Receptions are the most popular form of official entertainment for they allow wide variance in the number of guests invited and in the formality of the occasion. They range from the very formal, which might be a reception after 8:00 p.m. hosted by an ambassador in honor of his visiting chief of state, to the less formal, perhaps that hosted by a military attache from 8 to 10 o’clock in the evening in celebration of Armed Forces Day. The most common and least formal affair is held from approximately 6 to 8 o’clock, frequently in honor of a visiting official or in celebration of some event.
Characteristically, receptions differ from the simple cocktail party in that they are intended to honor individuals or a specific occasion, the atmosphere is somewhat more formal, their duration is prescribed, and there is always a receiving line.
The thoughtful host/hostess who plans a reception in honor of a high-ranking official will consult with the latter regarding a mutually agreeable date and time before ordering invitations. As indicated in Invitations, the person or the occasion being feted may be indicated on the invitation in one of several ways.

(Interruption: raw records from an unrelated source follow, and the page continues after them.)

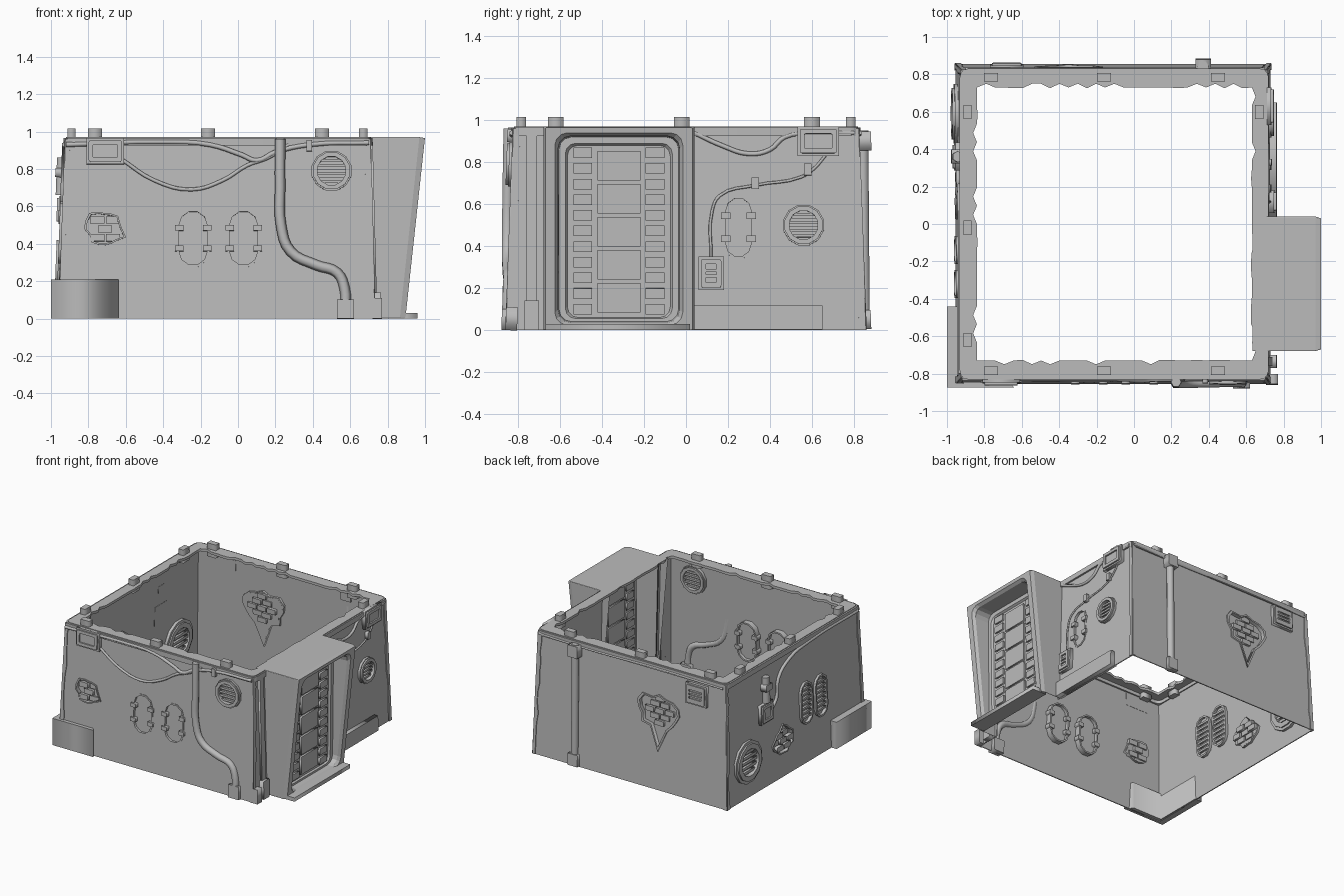
import bpy, bmesh, math, random
from mathutils import Matrix, Vector

if "Cube" in bpy.data.objects:
    bpy.data.objects.remove(bpy.data.objects["Cube"])
random.seed(4)

grey = bpy.data.materials.new("weathered_grey")
grey.diffuse_color = (0.5, 0.5, 0.5, 1)
grey.use_nodes = True
grey.node_tree.nodes["Principled BSDF"].inputs["Base Color"].default_value = grey.diffuse_color
H = 0.96


def link(name, data, matrix=None):
    ob = bpy.data.objects.new(name, data)
    data.materials.append(grey)
    bpy.context.collection.objects.link(ob)
    if matrix is not None:
        ob.matrix_world = matrix
    return ob


def frame(origin, u, v):
    u, v = Vector(u).normalized(), Vector(v).normalized()
    n = u.cross(v)
    return Matrix.Translation(origin) @ Matrix((u, v, n)).transposed().to_4x4()


# Wall frames: u along the wall, v up the slope, w outwards
FRONT = frame((0, -0.855, 0), (1, 0, 0), (0, 0.035, H))
BACK = frame((0, 0.855, 0), (-1, 0, 0), (0, -0.035, H))
RIGHT = frame((0.73, 0, 0), (0, 1, 0), (-0.025, 0, H))
LEFT = frame((-0.955, 0, 0), (0, -1, 0), (0.035, 0, H))
FLAT = Matrix.Identity(4)


def plate(name, F, outlines, w0, w1):
    """Filled flat outline (later outlines are holes) between depths w0 and w1."""
    cu = bpy.data.curves.new(name, 'CURVE')
    cu.dimensions, cu.fill_mode, cu.extrude = '2D', 'BOTH', (w1 - w0) / 2
    for pts in outlines:
        sp = cu.splines.new('POLY')
        sp.points.add(len(pts) - 1)
        for p, c in zip(sp.points, pts):
            p.co = (c[0], c[1], 0, 1)
        sp.use_cyclic_u = True
    return link(name, cu, F @ Matrix.Translation((0, 0, (w0 + w1) / 2)))


def tube(name, F, pts, r, smooth=True):
    cu = bpy.data.curves.new(name, 'CURVE')
    cu.dimensions, cu.bevel_depth, cu.bevel_resolution = '3D', r, 1
    cu.use_fill_caps, cu.resolution_u = True, 4
    sp = cu.splines.new('BEZIER')
    sp.bezier_points.add(len(pts) - 1)
    for b, p in zip(sp.bezier_points, pts):
        b.co = p if len(p) == 3 else (*p, r * .6)
        b.handle_left_type = b.handle_right_type = 'AUTO' if smooth else 'VECTOR'
    return link(name, cu, F)


def box(name, F, u, v, su, sv, w0, w1):
    return plate(name, F, [[(u - su / 2, v - sv / 2), (u + su / 2, v - sv / 2),
                            (u + su / 2, v + sv / 2), (u - su / 2, v + sv / 2)]], w0, w1)


def circle(u, v, r, n=12):
    return [(u + r * math.cos((i + .5) * math.tau / n), v + r * math.sin((i + .5) * math.tau / n)) for i in range(n)]


def oval(u, v, w, h, n=5):
    r, d = w / 2, h / 2 - w / 2
    return [(u + r * math.cos(math.pi * i / n), v + s * d + r * math.sin(math.pi * i / n))
            for s, rng in ((1, range(n + 1)), (-1, range(n, 2 * n + 1))) for i in rng]


def rounded(x0, y0, x1, y1, r, n=3):
    out = []
    for k, (cx, cy) in enumerate(((x1 - r, y1 - r), (x0 + r, y1 - r), (x0 + r, y0 + r), (x1 - r, y0 + r))):
        for i in range(n + 1):
            a = math.pi / 2 * (k + i / n)
            out.append((cx + r * math.cos(a), cy + r * math.sin(a)))
    return out


def scaled(pts, u, v, k):
    return [(u + (x - u) * k, v + (y - v) * k) for x, y in pts]


# Repeated wall details; those that pierce the wall return their hole outline
def window(name, F, u, v, w=0.15, h=0.29):
    hole = oval(u, v, w, h)
    plate(name + "_rim", F, [oval(u, v, w + .025, h + .025), hole], -0.05, 0.004)
    plate(name + "_back", F, [oval(u, v, w + .02, h + .02)], -0.025, -0.015)
    for s in (-1, 1):
        for t in (-1, 1):
            box(name + "_clamp", F, u + s * w / 2, v + t * .055, .045, .03, -0.055, 0.015)
    return hole


def grille(name, F, u, v, w=0.12, h=0.30):
    hole = oval(u, v, w, h)
    plate(name + "_rim", F, [oval(u, v, w + .03, h + .03), hole], -0.03, 0.018)
    plate(name + "_back", F, [oval(u, v, w + .02, h + .02)], -0.012, -0.006)
    for i in range(7):
        box(name + "_slat", F, u, v + (i - 3) * .036, w, .016, -0.028, 0.01)
    return hole


def vent(name, F, u, v, R, r):
    hole = circle(u, v, r)
    plate(name + "_rim", F, [circle(u, v, R), hole], -0.03, 0.018)
    plate(name + "_lip", F, [circle(u, v, (R + r) / 2 + .008), hole], -0.04, 0.03)
    plate(name + "_back", F, [circle(u, v, r + .01)], -0.012, -0.006)
    for i in range(-2, 3):
        z = i * r * .36
        box(name + "_slat", F, u, v + z, 2 * math.sqrt(r * r - z * z), r * .2, -0.028, 0.012)
    return hole


def bricks(name, F, u, v, a, b, tail=0):
    hole = []
    for i in range(16):
        t, k = i * math.tau / 16, random.uniform(.72, 1.1)
        hole.append((u + a * k * math.cos(t), v + b * k * math.sin(t) - (tail if i == 12 else 0)))
    plate(name + "_edge", F, [scaled(hole, u, v, 1.12), hole], -0.025, 0.01)
    plate(name + "_back", F, [scaled(hole, u, v, 1.05)], -0.026, -0.02)
    for row in range(-3, 4):
        for col in range(-3, 4):
            du, dv = (col + (row % 2) * .5) * .085, row * .047
            if (du / a) ** 2 + (dv / b) ** 2 < .6:
                box(name + "_brick", F, u + du, v + dv, .075, .038,
                    random.uniform(-.05, -.035), random.uniform(-.012, .012))
    return hole


def panel_box(name, F, u, v, w=0.2, h=0.14, d=0.04, slats=0):
    box(name, F, u, v, w, h, -0.01, d * .7)
    plate(name + "_bezel", F, [rounded(u - w / 2 + .012, v - h / 2 + .012, u + w / 2 - .012, v + h / 2 - .012, .01),
                               rounded(u - w / 2 + .035, v - h / 2 + .035, u + w / 2 - .035, v + h / 2 - .035, .005)], 0, d)
    for i in range(slats):
        box(name + "_slat", F, u, v + (i - (slats - 1) / 2) * .027, w - .06, .013, 0, d)


# Front wall
holes = [window("front_window_a", FRONT, -0.24, .43), window("front_window_b", FRONT, 0.03, .43),
         vent("front_vent", FRONT, .5, .79, .11, .078), bricks("front_damage", FRONT, -.71, .48, .1, .1)]
plate("front_wall", FRONT, [[(-.955, 0), (.73, 0), (.705, H), (-.92, H)]] + holes, -.008, 0)
panel_box("front_panel", FRONT, -.71, .895)
tube("front_pipe", FRONT, [(.225, .96, .025), (.225, .7, .02), (.23, .5, .015), (.28, .36, .01), (.42, .285, .005),
                           (.53, .245, 0), (.57, .16, 0), (.575, .04, 0)], .028)
box("front_pipe_foot", FRONT, .575, .05, .09, .1, -.04, .025)
tube("front_cable_upper", FRONT, [(-.92, .93), (-.4, .945), (-.15, .93), (.02, .875), (.1, .845), (.2, .89), (.38, .93), (.7, .94)], .013)
tube("front_cable_droop", FRONT, [(-.62, .85), (-.45, .74), (-.25, .69), (-.08, .74), (.05, .82), (.16, .86), (.27, .93)], .01)
box("front_cable_clip", FRONT, .38, .925, .03, .06, 0, .03)
box("front_corner_foot", FRONT, .745, .055, .05, .11, -.05, .005)

# Right wall with notch for the entrance
holes = [window("right_window", RIGHT, .25, .49, .12, .28), vent("right_vent", RIGHT, .56, .5, .1, .07)]
plate("right_wall", RIGHT, [[(-.855, 0), (-.66, 0), (-.66, .93), (.02, .93), (.02, 0), (.855, 0), (.82, H), (-.82, H)]] + holes, -.008, 0)
panel_box("right_panel", RIGHT, .63, .9)
panel_box("right_control_box", RIGHT, .12, .27, .12, .16, .04, 2)
tube("right_cable_droop", RIGHT, [(.04, .94), (.17, .88), (.3, .84), (.4, .86), (.47, .92), (.6, .94), (.8, .94)], .011)
tube("right_cable", RIGHT, [(.12, .34), (.125, .57), (.16, .64), (.33, .69), (.55, .73), (.61, .77), (.67, .84)], .007)
for u, v in ((.33, .7), (.58, .765)):
    box("right_cable_clip", RIGHT, u, v, .035, .055, 0, .025)
box("right_plinth", RIGHT, .345, .06, .61, .115, -.02, .035)
box("right_post", RIGHT, -.735, .48, .05, .94, -.01, .015)
box("right_post_foot", RIGHT, -.735, .07, .07, .14, -.01, .035)

# Back wall
holes = [bricks("back_damage", BACK, .35, .61, .17, .13, .14)]
plate("back_wall", BACK, [[(-.73, 0), (.955, 0), (.92, H), (-.705, H)]] + holes, -.008, 0)
panel_box("back_louvre", BACK, .68, .83, .18, .16, .035, 4)
tube("back_pipe", BACK, [(-.37, .01, -.005), (-.37, .95, .022)], .03, False)
for v, w in ((.05, .028), (.9, .06)):
    box("back_pipe_collar", BACK, -.37, v, .085, .09, -.02, w)
tube("back_cable", BACK, [(-.7, .94), (-.2, .93), (.3, .94), (.9, .93)], .01)

# Left wall
holes = [vent("left_vent", LEFT, -.59, .28, .165, .105), bricks("left_damage", LEFT, -.15, .28, .12, .11),
         grille("left_grille_a", LEFT, .14, .465), grille("left_grille_b", LEFT, .32, .455)]
plate("left_wall", LEFT, [[(-.855, 0), (.855, 0), (.82, H), (-.82, H)]] + holes, -.008, 0)
panel_box("left_meter", LEFT, -.36, .58, .15, .15, .035)
tube("left_meter_tube", LEFT, [(-.36, .66), (-.36, .86)], .03, False)
box("left_meter_cap", LEFT, -.36, .78, .075, .05, -.01, .05)
tube("left_cable", LEFT, [(-.28, .58), (-.22, .64), (-.19, .78), (-.05, .88), (.2, .92), (.8, .93)], .013)

# Corner base block wrapping the front left corner
plate("corner_block", FLAT, [[(-1, -.875), (-.64, -.875), (-.69, -.82), (-.94, -.82), (-.94, -.44), (-1, -.44)]], 0, .21)

# Chipped corner edges
for F, u0, u1 in ((FRONT, -.945, -.91), (FRONT, .72, .695), (BACK, .945, .91), (BACK, -.72, -.695),
                  (RIGHT, .845, .81), (RIGHT, -.845, -.81), (LEFT, -.845, -.81), (LEFT, .845, .81)):
    s = math.copysign(.012, u0)
    inner = [(u0 + (u1 - u0) * t / 12 - s * random.uniform(.6, 2), H * t / 12) for t in range(13)]
    plate("corner_edging", F, [[(u0 + s, 0)] + inner + [(u1 + s, H)]], -.004, .006)

# Roof rim: flat lip with ragged inner edge, and an outer band
ragged = []
corners = [(-.84, -.73), (.63, -.73), (.63, .73), (-.84, .73)]
for i, a in enumerate(corners):
    b = corners[(i + 1) % 4]
    for t in range(30):
        j = random.choice((0, 0, 0, .004, -.02)) * (1 if i in (0, 3) else -1)
        x, y = a[0] + (b[0] - a[0]) * t / 30, a[1] + (b[1] - a[1]) * t / 30
        ragged.append((x, y + j) if i % 2 == 0 else (x + j, y))
plate("rim_lip", FLAT, [rounded(-.92, -.82, .71, .82, .04), ragged], .95, .97)
plate("rim_band", FLAT, [rounded(-.932, -.832, .72, .832, .05), rounded(-.905, -.80, .695, .80, .04)], .925, .965)
for x, y in [(x, s * .785) for x in (-.765, -.16, .45) for s in (-1, 1)] + [(-.89, .6), (-.89, -.02), (-.89, -.62), (.67, .6)]:
    sx, sy = (.075, .045) if abs(y) > .7 else (.045, .075)
    box("rim_clamp", FLAT, x, y, sx, sy, .91, 1.015)


# Entrance hood: loops lofted from the wall, to the leaning front, into the recess
def lean(off):
    return lambda z: .895 + .105 * z / .97 + off


loops = [((-.68, 0, .04, .97, .004), lambda z: .72 - .09 * z), ((-.68, 0, .04, .97, .004), lean(-.03)),
         ((-.67, .0, .03, .965, .006), lean(0)), ((-.625, .025, -.015, .94, .06), lean(0)),
         ((-.61, .035, -.03, .925, .06), lean(-.02)), ((-.605, .04, -.035, .92, .06), lambda z: .845 + .01 * z),
         ((-.575, .055, -.065, .89, .05), lambda z: .845 + .01 * z), ((-.565, .06, -.075, .88, .05), lambda z: .83 + .01 * z)]
bm = bmesh.new()
rings = [[bm.verts.new((fx(z), y, z)) for y, z in rounded(*r)] for r, fx in loops]
for A, B in zip(rings, rings[1:]):
    for i in range(len(A)):
        k = (i + 1) % len(A)
        if max(v.co.z for v in (A[i], A[k], B[i], B[k])) > .002:  # open underneath
            bm.faces.new((A[i], A[k], B[k], B[i]))
bm.faces.new(rings[-1])
bmesh.ops.recalc_face_normals(bm, faces=bm.faces)
me = bpy.data.meshes.new("entrance_hood")
bm.to_mesh(me)
link("entrance_hood", me)
box("entrance_sill", FLAT, .9, -.325, .12, .69, 0, .03)

# Door panels
DOOR = frame((.83, -.32, 0), (0, 1, 0), (.01, 0, 1))
for i in range(5):
    box("door_panel", DOOR, 0, .155 + i * .157, .205, .14, -.01, .014)
for i in range(11):
    for s in (-1, 1):
        box("door_slat", DOOR, s * .172, .1 + i * .0745, .09, .05, -.01, .014)

# Turn all curves into flat shaded meshes
for ob in list(bpy.context.scene.objects):
    ob.select_set(ob.type == 'CURVE')
    if ob.type == 'CURVE':
        bpy.context.view_layer.objects.active = ob
bpy.ops.object.convert(target='MESH')
for ob in bpy.context.scene.objects:
    ob.data.shade_flat()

Guests should arrive before the receiving line disbands, normally within the first 35 minutes of the reception. The order of persons in the receiving line may vary with the type of occasion and desires of the hosting official.
The sequence which the Department of State follows for official functions in honor of high-ranking dignitaries is:
Announcer –– Host –– Guest of Honor –– Guest of Honor’s Wife –– Host’s Wife –– Extra Man
The announcer is often a military aide whose responsibility is to announce each guest by name.
The extra man avoids placing a woman at the end of the line. It is his function to move guests into the reception area. Very often, however, this extra person will make the line entirely too long, in which case he may be eliminated.
An alternative which is equally appropriate and which makes the relationship of those receiving clearer to the guests is:
Announcer –– Host –– Host’s Wife –– Guest of Honor –– Guest of Honor’s Wife –– Extra man [Read more…]
Washington will be glued to their television sets on Tuesday and Wednesday nights for Brian William’s special, “Inside the Obama White House”. Tune in to NBC on June 2 and 3 at 9pm eastern. Access doesn’t get better than this.
For easier viewing link
BizBash’s Top 100 Annual Events in Washington DC 2009 –